Putting research in the heart of the Himalayas


The need for more systematic research-based data-sets to address environmental conservation and sustainable development in the Himalayas was the main discussion point at the recent two-day workshop in Delhi, India.

The workshop was organized by the mountain division of G B Pant Institute of Himalayan Environment & Development (GBPIHED) based in the Ministry of Environment & Forest, Government of India, in collaboration with the International Centre for Integrated Mountain Development (ICIMOD) and Indian National Science Academy (INSA)

Photo credit: Ritu Meher Shrestha/ICIMOD

Photo: Ritu Meher Shrestha/ICIMOD

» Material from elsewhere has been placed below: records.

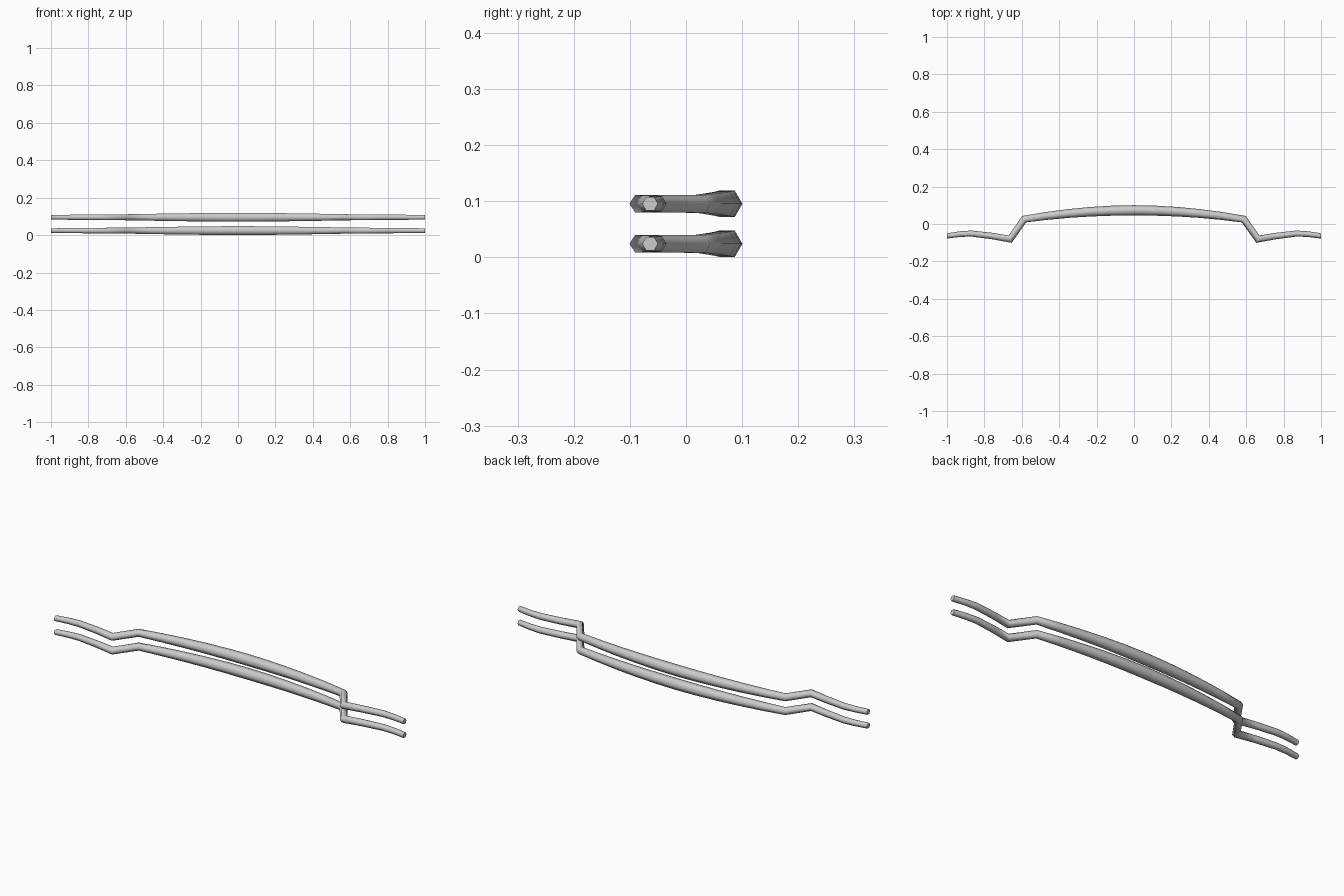
import bpy, bmesh, math
from mathutils import Vector

if "Cube" in bpy.data.objects:
    bpy.data.objects.remove(bpy.data.objects["Cube"])

SIDES = 6

# Half of the centre line, from the middle outwards: x, y, radius
half = []
for i in range(6):
    t = i / 5
    half.append((0.587 * t, 0.073 - 0.047 * t * t, 0.0275 - 0.009 * t ** 1.5))
half += [(0.662, -0.081, 0.018), (0.76, -0.064, 0.017), (0.87, -0.051, 0.016),
         (0.93, -0.054, 0.015), (1.0, -0.064, 0.014)]
path = [(-x, y, r) for x, y, r in reversed(half[1:])] + half


def bar(name, z):
    """Sweep a tapering hexagon along the mirrored path with mitred bends."""
    bm = bmesh.new()
    pts = [Vector((x, y)) for x, y, r in path]
    rings = []
    for i, (x, y, r) in enumerate(path):
        a = (pts[i] - pts[i - 1]).normalized() if i else Vector((1, 0))
        b = (pts[i + 1] - pts[i]).normalized() if i < len(pts) - 1 else Vector((1, 0))
        if i == 0:
            a = b
        if i == len(pts) - 1:
            b = a
        t = (a + b).normalized()
        n = Vector((-t.y, t.x)) / max(t.dot(a), 0.5)
        if i in (0, len(pts) - 1):
            n = Vector((0, 1))
        ring = []
        for k in range(SIDES):
            ang = 2 * math.pi * k / SIDES
            c, s = r * math.cos(ang), r * math.sin(ang)
            ring.append(bm.verts.new((x + n.x * c, y + n.y * c, z + s)))
        rings.append(ring)
    for p, q in zip(rings, rings[1:]):
        for k in range(SIDES):
            j = (k + 1) % SIDES
            bm.faces.new((p[k], p[j], q[j], q[k]))
    bm.faces.new(rings[0])
    bm.faces.new(rings[-1])
    bmesh.ops.recalc_face_normals(bm, faces=bm.faces)
    mesh = bpy.data.meshes.new(name)
    bm.to_mesh(mesh)
    bm.free()
    ob = bpy.data.objects.new(name, mesh)
    bpy.context.collection.objects.link(ob)
    bpy.ops.object.select_all(action='DESELECT')
    ob.select_set(True)
    bpy.context.view_layer.objects.active = ob
    bpy.ops.object.shade_smooth_by_angle(angle=math.radians(70))


# Two identical stacked bars
bar("lower_bar", 0.0242)
bar("upper_bar", 0.0955)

 Held on 19 and 20 November 2013, the workshop brought together many scientific and educational institutions, and experts to debate on issues related to research in the Himalayas. Major deliberations focused on the current state of research and associated gaps and discrepancies; integration and ensuring transdisciplinarity; enhancing long-term quality research through collaborations; and identification of critical research areas for future.

Participants also voiced the need to attract young researchers and promote field research. They said INSA’s role in promoting science in the Himalayas and exploring areas of interactions with key players must be defined. The key players include the Ministry of Environment & Forests and Department of Science & Technology of Government of India, GBPIHED, and ICIMOD. 

Director General of ICIMOD Dr David Molden delivered a special keynote speech. He also talked about the upcoming publication called ‘Comprehensive Assessment of the Hindu Kush Himalayas: Action to Sustain the Global Asset’ which ICIMOD is coordinating over the next three years with the aim to publish it by mid-2016.   

Director Programme Operations of ICIMOD Dr Eklabya Sharma made a presentation on ‘State of Knowledge in the Hindu Kush Himalayas: An Ecological Research Perspective’ where he talked about mountains in the global context and their importance in the Hindu Kush Himalayan region. He also highlighted the major issues in the HKH region, status and trends in ecological research, and challenges and opportunities for research. 

The focus areas of the workshop were limited to the Himalayan environment, biodiversity, ecosystems and their services, and interacting social components. However, a major discussion centered on quality research, field research culture, organizational setups, and undertaking research as part of mountain social organization.